__TASK REQUIREMENTS__.
Reproduce each line of the data exactly as it is.
*** Block opens ***
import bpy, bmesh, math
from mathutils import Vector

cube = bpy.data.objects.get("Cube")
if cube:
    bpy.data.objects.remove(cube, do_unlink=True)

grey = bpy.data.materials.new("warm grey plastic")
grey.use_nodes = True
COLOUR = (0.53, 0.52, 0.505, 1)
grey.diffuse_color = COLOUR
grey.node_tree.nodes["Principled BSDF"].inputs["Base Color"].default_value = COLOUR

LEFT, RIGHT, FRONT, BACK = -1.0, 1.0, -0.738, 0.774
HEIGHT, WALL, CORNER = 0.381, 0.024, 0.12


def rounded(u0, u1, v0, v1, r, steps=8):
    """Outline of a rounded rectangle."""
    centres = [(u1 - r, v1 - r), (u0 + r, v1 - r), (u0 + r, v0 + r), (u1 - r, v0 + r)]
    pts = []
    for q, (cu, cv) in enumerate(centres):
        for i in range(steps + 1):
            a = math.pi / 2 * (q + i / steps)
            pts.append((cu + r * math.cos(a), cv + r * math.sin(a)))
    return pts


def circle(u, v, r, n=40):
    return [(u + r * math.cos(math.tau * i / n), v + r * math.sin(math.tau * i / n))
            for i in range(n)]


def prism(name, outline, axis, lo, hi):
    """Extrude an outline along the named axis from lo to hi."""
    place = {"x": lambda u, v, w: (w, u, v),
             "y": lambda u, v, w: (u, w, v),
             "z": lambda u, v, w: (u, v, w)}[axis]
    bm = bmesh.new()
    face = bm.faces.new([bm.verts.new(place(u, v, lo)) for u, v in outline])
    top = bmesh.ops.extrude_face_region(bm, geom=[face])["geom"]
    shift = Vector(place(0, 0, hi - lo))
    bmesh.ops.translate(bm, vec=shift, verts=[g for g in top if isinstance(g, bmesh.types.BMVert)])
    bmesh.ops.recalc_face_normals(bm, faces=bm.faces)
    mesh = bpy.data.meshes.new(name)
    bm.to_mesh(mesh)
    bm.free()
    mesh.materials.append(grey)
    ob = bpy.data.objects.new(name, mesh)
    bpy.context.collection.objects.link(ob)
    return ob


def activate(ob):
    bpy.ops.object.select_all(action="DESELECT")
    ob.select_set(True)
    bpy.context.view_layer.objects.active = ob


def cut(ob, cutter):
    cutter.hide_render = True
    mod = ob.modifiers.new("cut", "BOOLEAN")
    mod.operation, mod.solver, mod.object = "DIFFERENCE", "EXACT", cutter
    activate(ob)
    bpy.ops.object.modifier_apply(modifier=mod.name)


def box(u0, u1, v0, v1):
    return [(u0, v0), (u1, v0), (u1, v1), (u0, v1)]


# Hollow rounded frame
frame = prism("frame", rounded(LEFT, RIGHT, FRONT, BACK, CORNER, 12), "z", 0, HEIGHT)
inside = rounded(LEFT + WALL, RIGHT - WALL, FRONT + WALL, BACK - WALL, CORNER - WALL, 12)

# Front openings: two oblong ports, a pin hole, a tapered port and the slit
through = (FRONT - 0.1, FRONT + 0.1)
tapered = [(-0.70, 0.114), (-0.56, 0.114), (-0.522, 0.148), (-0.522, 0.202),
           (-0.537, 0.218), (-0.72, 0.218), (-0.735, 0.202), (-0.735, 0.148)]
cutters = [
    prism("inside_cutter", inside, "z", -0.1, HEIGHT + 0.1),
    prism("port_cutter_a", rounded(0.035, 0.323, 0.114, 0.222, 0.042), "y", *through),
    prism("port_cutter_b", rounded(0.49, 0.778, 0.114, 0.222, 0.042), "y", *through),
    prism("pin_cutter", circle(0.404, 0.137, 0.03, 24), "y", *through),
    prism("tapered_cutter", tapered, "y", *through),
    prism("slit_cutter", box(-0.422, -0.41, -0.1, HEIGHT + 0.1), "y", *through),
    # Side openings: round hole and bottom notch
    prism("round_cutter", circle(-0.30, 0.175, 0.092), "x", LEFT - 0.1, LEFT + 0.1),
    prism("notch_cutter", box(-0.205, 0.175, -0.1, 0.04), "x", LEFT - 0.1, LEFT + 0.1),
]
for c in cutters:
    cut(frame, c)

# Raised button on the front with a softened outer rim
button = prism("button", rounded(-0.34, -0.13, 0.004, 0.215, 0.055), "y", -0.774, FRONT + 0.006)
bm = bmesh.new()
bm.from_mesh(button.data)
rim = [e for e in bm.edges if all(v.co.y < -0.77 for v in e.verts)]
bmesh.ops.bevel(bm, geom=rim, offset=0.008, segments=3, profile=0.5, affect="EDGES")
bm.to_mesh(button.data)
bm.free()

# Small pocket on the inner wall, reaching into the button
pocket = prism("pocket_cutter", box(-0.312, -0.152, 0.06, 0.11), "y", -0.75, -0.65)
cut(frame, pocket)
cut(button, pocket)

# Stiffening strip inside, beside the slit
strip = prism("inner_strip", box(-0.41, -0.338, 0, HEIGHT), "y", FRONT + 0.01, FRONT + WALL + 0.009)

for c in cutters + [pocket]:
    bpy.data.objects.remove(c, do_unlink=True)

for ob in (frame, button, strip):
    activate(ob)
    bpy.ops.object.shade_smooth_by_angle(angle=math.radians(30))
*** Block closes ***
__THE COMPLETED TASK__.
import bpy, bmesh, math
from mathutils import Vector

cube = bpy.data.objects.get("Cube")
if cube:
    bpy.data.objects.remove(cube, do_unlink=True)

grey = bpy.data.materials.new("warm grey plastic")
grey.use_nodes = True
COLOUR = (0.53, 0.52, 0.505, 1)
grey.diffuse_color = COLOUR
grey.node_tree.nodes["Principled BSDF"].inputs["Base Color"].default_value = COLOUR

LEFT, RIGHT, FRONT, BACK = -1.0, 1.0, -0.738, 0.774
HEIGHT, WALL, CORNER = 0.381, 0.024, 0.12


def rounded(u0, u1, v0, v1, r, steps=8):
    """Outline of a rounded rectangle."""
    centres = [(u1 - r, v1 - r), (u0 + r, v1 - r), (u0 + r, v0 + r), (u1 - r, v0 + r)]
    pts = []
    for q, (cu, cv) in enumerate(centres):
        for i in range(steps + 1):
            a = math.pi / 2 * (q + i / steps)
            pts.append((cu + r * math.cos(a), cv + r * math.sin(a)))
    return pts


def circle(u, v, r, n=40):
    return [(u + r * math.cos(math.tau * i / n), v + r * math.sin(math.tau * i / n))
            for i in range(n)]


def prism(name, outline, axis, lo, hi):
    """Extrude an outline along the named axis from lo to hi."""
    place = {"x": lambda u, v, w: (w, u, v),
             "y": lambda u, v, w: (u, w, v),
             "z": lambda u, v, w: (u, v, w)}[axis]
    bm = bmesh.new()
    face = bm.faces.new([bm.verts.new(place(u, v, lo)) for u, v in outline])
    top = bmesh.ops.extrude_face_region(bm, geom=[face])["geom"]
    shift = Vector(place(0, 0, hi - lo))
    bmesh.ops.translate(bm, vec=shift, verts=[g for g in top if isinstance(g, bmesh.types.BMVert)])
    bmesh.ops.recalc_face_normals(bm, faces=bm.faces)
    mesh = bpy.data.meshes.new(name)
    bm.to_mesh(mesh)
    bm.free()
    mesh.materials.append(grey)
    ob = bpy.data.objects.new(name, mesh)
    bpy.context.collection.objects.link(ob)
    return ob


def activate(ob):
    bpy.ops.object.select_all(action="DESELECT")
    ob.select_set(True)
    bpy.context.view_layer.objects.active = ob


def cut(ob, cutter):
    cutter.hide_render = True
    mod = ob.modifiers.new("cut", "BOOLEAN")
    mod.operation, mod.solver, mod.object = "DIFFERENCE", "EXACT", cutter
    activate(ob)
    bpy.ops.object.modifier_apply(modifier=mod.name)


def box(u0, u1, v0, v1):
    return [(u0, v0), (u1, v0), (u1, v1), (u0, v1)]


# Hollow rounded frame
frame = prism("frame", rounded(LEFT, RIGHT, FRONT, BACK, CORNER, 12), "z", 0, HEIGHT)
inside = rounded(LEFT + WALL, RIGHT - WALL, FRONT + WALL, BACK - WALL, CORNER - WALL, 12)

# Front openings: two oblong ports, a pin hole, a tapered port and the slit
through = (FRONT - 0.1, FRONT + 0.1)
tapered = [(-0.70, 0.114), (-0.56, 0.114), (-0.522, 0.148), (-0.522, 0.202),
           (-0.537, 0.218), (-0.72, 0.218), (-0.735, 0.202), (-0.735, 0.148)]
cutters = [
    prism("inside_cutter", inside, "z", -0.1, HEIGHT + 0.1),
    prism("port_cutter_a", rounded(0.035, 0.323, 0.114, 0.222, 0.042), "y", *through),
    prism("port_cutter_b", rounded(0.49, 0.778, 0.114, 0.222, 0.042), "y", *through),
    prism("pin_cutter", circle(0.404, 0.137, 0.03, 24), "y", *through),
    prism("tapered_cutter", tapered, "y", *through),
    prism("slit_cutter", box(-0.422, -0.41, -0.1, HEIGHT + 0.1), "y", *through),
    # Side openings: round hole and bottom notch
    prism("round_cutter", circle(-0.30, 0.175, 0.092), "x", LEFT - 0.1, LEFT + 0.1),
    prism("notch_cutter", box(-0.205, 0.175, -0.1, 0.04), "x", LEFT - 0.1, LEFT + 0.1),
]
for c in cutters:
    cut(frame, c)

# Raised button on the front with a softened outer rim
button = prism("button", rounded(-0.34, -0.13, 0.004, 0.215, 0.055), "y", -0.774, FRONT + 0.006)
bm = bmesh.new()
bm.from_mesh(button.data)
rim = [e for e in bm.edges if all(v.co.y < -0.77 for v in e.verts)]
bmesh.ops.bevel(bm, geom=rim, offset=0.008, segments=3, profile=0.5, affect="EDGES")
bm.to_mesh(button.data)
bm.free()

# Small pocket on the inner wall, reaching into the button
pocket = prism("pocket_cutter", box(-0.312, -0.152, 0.06, 0.11), "y", -0.75, -0.65)
cut(frame, pocket)
cut(button, pocket)

# Stiffening strip inside, beside the slit
strip = prism("inner_strip", box(-0.41, -0.338, 0, HEIGHT), "y", FRONT + 0.01, FRONT + WALL + 0.009)

for c in cutters + [pocket]:
    bpy.data.objects.remove(c, do_unlink=True)

for ob in (frame, button, strip):
    activate(ob)
    bpy.ops.object.shade_smooth_by_angle(angle=math.radians(30))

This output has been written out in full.